'''

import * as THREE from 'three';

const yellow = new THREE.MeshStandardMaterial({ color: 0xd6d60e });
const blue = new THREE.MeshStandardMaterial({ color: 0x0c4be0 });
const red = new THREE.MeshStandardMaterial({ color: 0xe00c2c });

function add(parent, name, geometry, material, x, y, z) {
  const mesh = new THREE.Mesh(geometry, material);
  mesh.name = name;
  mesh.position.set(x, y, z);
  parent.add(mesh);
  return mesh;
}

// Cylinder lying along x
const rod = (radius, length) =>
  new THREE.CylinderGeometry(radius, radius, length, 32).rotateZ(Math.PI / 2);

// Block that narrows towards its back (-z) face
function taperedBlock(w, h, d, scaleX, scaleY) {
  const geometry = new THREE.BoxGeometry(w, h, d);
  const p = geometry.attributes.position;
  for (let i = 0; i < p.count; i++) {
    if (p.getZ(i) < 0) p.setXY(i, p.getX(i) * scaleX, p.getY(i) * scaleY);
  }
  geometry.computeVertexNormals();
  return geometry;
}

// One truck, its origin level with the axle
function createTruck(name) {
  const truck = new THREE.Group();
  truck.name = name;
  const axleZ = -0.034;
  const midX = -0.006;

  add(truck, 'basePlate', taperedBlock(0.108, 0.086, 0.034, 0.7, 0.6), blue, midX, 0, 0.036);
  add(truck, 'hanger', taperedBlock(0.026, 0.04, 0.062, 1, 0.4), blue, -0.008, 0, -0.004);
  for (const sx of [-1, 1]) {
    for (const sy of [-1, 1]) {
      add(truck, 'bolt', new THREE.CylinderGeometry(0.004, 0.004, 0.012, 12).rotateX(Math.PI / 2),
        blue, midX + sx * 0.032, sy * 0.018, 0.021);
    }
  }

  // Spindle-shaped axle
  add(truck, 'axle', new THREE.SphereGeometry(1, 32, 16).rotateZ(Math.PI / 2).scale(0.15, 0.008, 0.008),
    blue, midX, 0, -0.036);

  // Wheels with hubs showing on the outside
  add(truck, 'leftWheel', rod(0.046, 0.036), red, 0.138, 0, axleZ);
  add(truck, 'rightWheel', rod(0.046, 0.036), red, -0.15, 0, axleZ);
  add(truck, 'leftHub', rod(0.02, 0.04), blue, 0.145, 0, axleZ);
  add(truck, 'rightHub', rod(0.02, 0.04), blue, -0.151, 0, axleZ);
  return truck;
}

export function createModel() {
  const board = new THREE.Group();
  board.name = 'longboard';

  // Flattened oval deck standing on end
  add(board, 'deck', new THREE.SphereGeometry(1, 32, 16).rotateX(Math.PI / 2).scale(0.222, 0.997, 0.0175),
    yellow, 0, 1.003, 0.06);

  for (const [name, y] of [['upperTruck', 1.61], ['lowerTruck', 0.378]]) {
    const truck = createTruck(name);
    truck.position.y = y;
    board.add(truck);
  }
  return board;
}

'''

**ASSIGNED TASK:**
Note how many lines of the records contain the string "name", and give that number with nothing added.

**TASK RESPONSE:**
7